American strategists may want to strive harder to attain an objective understanding of the military balance in the western Pacific. That might involve concerning themselves a bit less with the supposed threat of Chinese “influence campaigns” or with the even more bizarre “issue” of whether Burkina Faso, Gambia and Panama might switch recognition to Beijing from Taipei. Indeed, the U.S. foreign-policy establishment is rather badly in need of a reality check when it comes to Taiwan. First, China has a decisive geographic advantage in this scenario and thus massive conventional superiority that cannot be ignored or simply wished away. Second, the vast majority of Americans could not find Taiwan on a map of the world and this forms a major predicament for the myriad Washington elites, who have somehow developed an impassioned affection for the “beautiful island.” In combination, these two decisive aspects of the current crisis suggest the imperative for both extreme caution and also pragmatic attempts to steer cross-Strait relations back onto a cooperative path.

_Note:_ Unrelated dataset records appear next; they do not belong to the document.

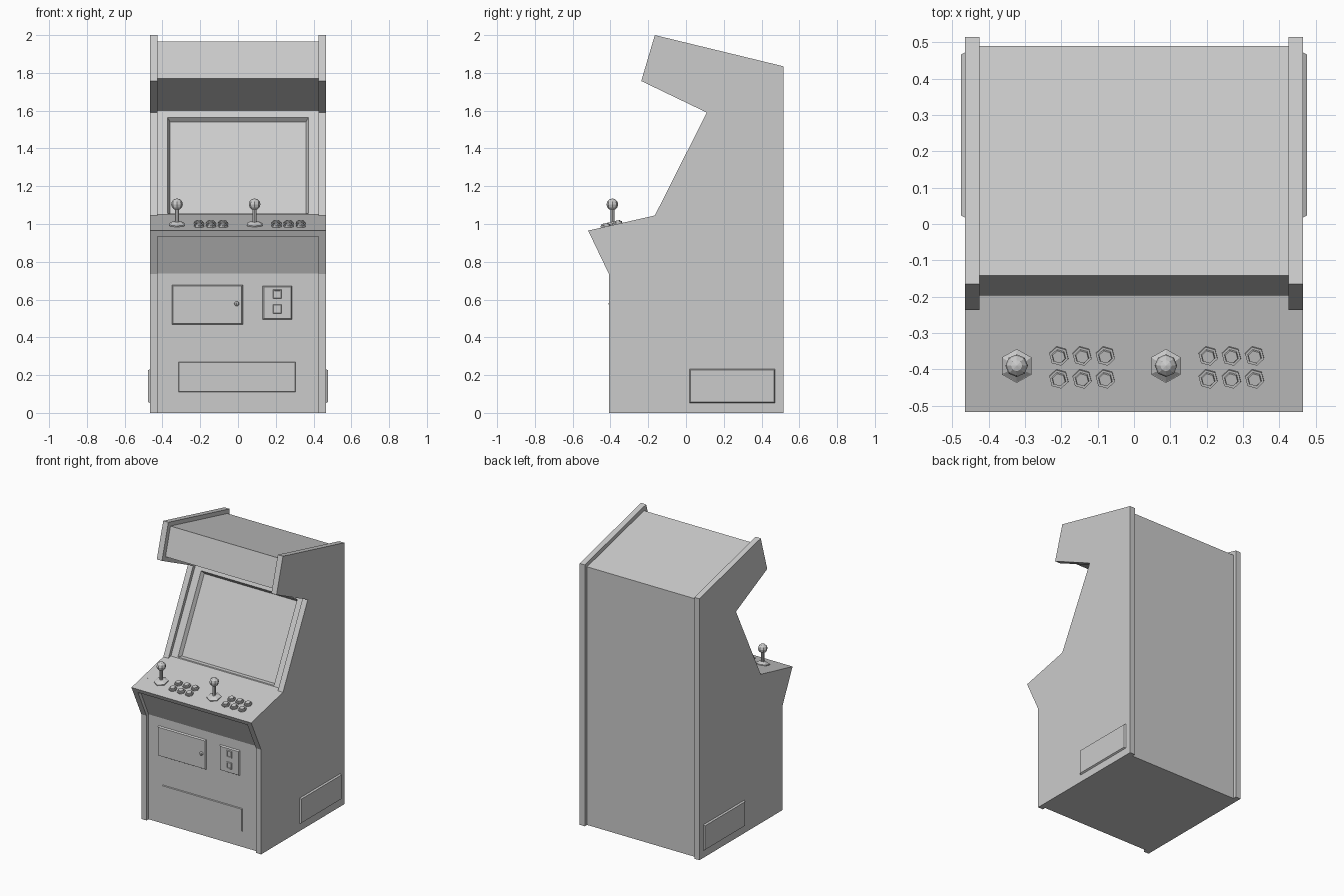
import bpy, bmesh, math
from mathutils import Matrix, Vector

if "Cube" in bpy.data.objects:
    bpy.data.objects.remove(bpy.data.objects["Cube"], do_unlink=True)

grey = bpy.data.materials.new("light_grey")
grey.use_nodes = True
COLOUR = (0.6, 0.6, 0.6, 1)
grey.diffuse_color = COLOUR
grey.node_tree.nodes["Principled BSDF"].inputs["Base Color"].default_value = COLOUR

HALF, INNER = 0.465, 0.425
TILT = math.atan2(0.08, 0.353)


def finish(bm, name, mirror=False):
    bmesh.ops.recalc_face_normals(bm, faces=bm.faces)
    mesh = bpy.data.meshes.new(name)
    bm.to_mesh(mesh)
    bm.free()
    mesh.materials.append(grey)
    obj = bpy.data.objects.new(name, mesh)
    bpy.context.collection.objects.link(obj)
    if mirror:
        obj.modifiers.new("Mirror", "MIRROR")
    return obj


def extrude_profile(points, x0, x1):
    """Extrude a (y, z) outline along x."""
    bm = bmesh.new()
    face = bm.faces.new([bm.verts.new((x0, y, z)) for y, z in points])
    ext = bmesh.ops.extrude_face_region(bm, geom=[face])["geom"]
    bmesh.ops.translate(bm, vec=(x1 - x0, 0, 0),
                        verts=[v for v in ext if isinstance(v, bmesh.types.BMVert)])
    bmesh.ops.recalc_face_normals(bm, faces=bm.faces)
    return bm


def plate(name, origin, u, v, size, depth, rim, sink=0.0, border=0.0, mirror=False):
    """Raised panel with sloping rim, facing u x v, optionally with a sunken centre."""
    bm = bmesh.new()
    origin, u, v = Vector(origin), Vector(u), Vector(v)
    n = u.cross(v)
    loops = []
    for inset, height in ((0, -0.005), (0, 0), (rim, depth)):
        a, b = size[0] / 2 - inset, size[1] / 2 - inset
        loops.append([bm.verts.new(origin + u * a * s + v * b * t + n * height)
                      for s, t in ((-1, -1), (1, -1), (1, 1), (-1, 1))])
    bm.faces.new(loops[0][::-1])
    for low, high in zip(loops, loops[1:]):
        for i in range(4):
            j = (i + 1) % 4
            bm.faces.new((low[i], low[j], high[j], high[i]))
    top = bm.faces.new(loops[-1])
    bm.normal_update()
    if sink:
        bmesh.ops.inset_region(bm, faces=[top], thickness=border)
        bmesh.ops.inset_region(bm, faces=[top], thickness=0.001, depth=-sink)
    return finish(bm, name, mirror)


def cone(bm, centre, r1, r2, height, sides, tilt=0.0, turn=0.0):
    """Tapered prism standing on centre."""
    mat = (Matrix.Translation(centre) @ Matrix.Rotation(tilt, 4, "X")
           @ Matrix.Rotation(turn, 4, "Z") @ Matrix.Translation((0, 0, height / 2)))
    bmesh.ops.create_cone(bm, cap_ends=True, segments=sides, radius1=r1,
                          radius2=r2, depth=height, matrix=mat)


def deck_z(y):
    return 0.965 + (y + 0.518) * math.tan(TILT)


# Side panels
outline = [(-0.408, 0), (0.515, 0), (0.515, 1.835), (-0.165, 2.0), (-0.237, 1.757),
           (0.11, 1.59), (-0.165, 1.045), (-0.518, 0.965), (-0.408, 0.735)]
finish(extrude_profile(outline, INNER, HALF), "side_panel", mirror=True)

# Cabinet body between the sides, with control deck and marquee
body = [(-0.385, 0), (0.49, 0), (0.49, 1.812), (-0.142, 1.965), (-0.197, 1.771),
        (0.144, 1.602), (-0.137, 1.051), (-0.518, 0.965), (-0.504, 0.935),
        (-0.477, 0.935), (-0.385, 0.737)]
bm = extrude_profile(body, -INNER, INNER)

# Sunken screen with sloping bezel
screen = next(f for f in bm.faces
              if f.normal.y < -0.8 and 1.2 < f.calc_center_median().z < 1.5)
bmesh.ops.inset_region(bm, faces=[screen], thickness=0.02)
low, high = Vector((0, -0.137, 1.051)), Vector((0, 0.144, 1.602))
mid = screen.calc_center_median()
for vert in screen.verts:
    spot = low.lerp(high, 0.93 if vert.co.z > mid.z else 0.01)
    vert.co = (math.copysign(0.373, vert.co.x), spot.y, spot.z)
bm.normal_update()
bmesh.ops.inset_region(bm, faces=[screen], thickness=0.018, depth=-0.025)
finish(bm, "cabinet_body")

# Front doors and panels
X, Y, Z = (1, 0, 0), (0, 1, 0), (0, 0, 1)
FRONT = -0.385
plate("service_door", (-0.162, FRONT, 0.573), X, Z, (0.375, 0.21), 0.01, 0.006)
plate("coin_door", (0.208, FRONT, 0.584), X, Z, (0.155, 0.178), 0.01, 0.006)
plate("lower_panel", (-0.005, FRONT, 0.19), X, Z, (0.62, 0.16), 0.006, 0.003)
for label, z in (("upper", 0.63), ("lower", 0.55)):
    plate(label + "_coin_slot", (0.208, FRONT - 0.01, z), X, Z, (0.044, 0.048),
          0.005, 0.003, sink=0.004, border=0.006)

# Door knob
bm = bmesh.new()
bmesh.ops.create_uvsphere(bm, u_segments=8, v_segments=6, radius=0.013,
                          matrix=Matrix.Translation((-0.007, FRONT - 0.012, 0.578)))
finish(bm, "door_knob")

# Raised side hatches
plate("side_hatch", (HALF, 0.245, 0.142), Y, Z, (0.455, 0.18), 0.011, 0.006, mirror=True)

# Joysticks and buttons for two players
for player, offset in (("left", 0.088), ("right", -0.323)):
    bm = bmesh.new()
    y = -0.39
    z = deck_z(y)
    cone(bm, (offset, y, z - 0.002), 0.047, 0.047, 0.008, 6, TILT)
    cone(bm, (offset, y, z + 0.006), 0.047, 0.024, 0.012, 6, TILT)
    cone(bm, (offset, y, z), 0.011, 0.011, 0.09, 8)
    bmesh.ops.create_uvsphere(bm, u_segments=8, v_segments=6, radius=0.031,
                              matrix=Matrix.Translation((offset, y, 1.104)))
    finish(bm, player + "_joystick")

    bm = bmesh.new()
    for column in range(3):
        for y in (-0.362, -0.425):
            spot = Vector((offset + 0.116 + 0.064 * column, y, deck_z(y) - 0.002))
            up = Vector((0, -math.sin(TILT), math.cos(TILT)))
            cone(bm, spot, 0.027, 0.027, 0.012, 6, TILT, 0.25)
            cone(bm, spot + up * 0.012, 0.02, 0.018, 0.008, 6, TILT, 0.25)
    finish(bm, player + "_buttons")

Most fundamentally, a core plank of the still evolving “America first” doctrine ought to be the principle of avoiding pinning the United States down, both diplomatically and militarily, within other people’s complex, family quarrels on the other side of the planet. Taiwan is emphatically not a “core interest” of the U.S. and Chinese leaders are all too aware of that glaring truth.
Lyle J. Goldstein is a research professor in the China Maritime Studies Institute at the United States Naval War College in Newport, RI. In addition to Chinese, he also speaks Russian and he is also an affiliate of the new Russia Maritime Studies Institute at Naval War College. You can reach him at [email protected]. The opinions in his columns are entirely his own and do not reflect the official assessments of the U.S. Navy or any other agency of the U.S. government.
Image: Navy personnel watch a Kidd-class destroyer sailing during a naval exercise outside a navy base in Zuoying, Kaohsiung, southern Taiwan January 21, 2011. REUTERS/Pichi Chuang (TAIWAN - Tags: MILITARY)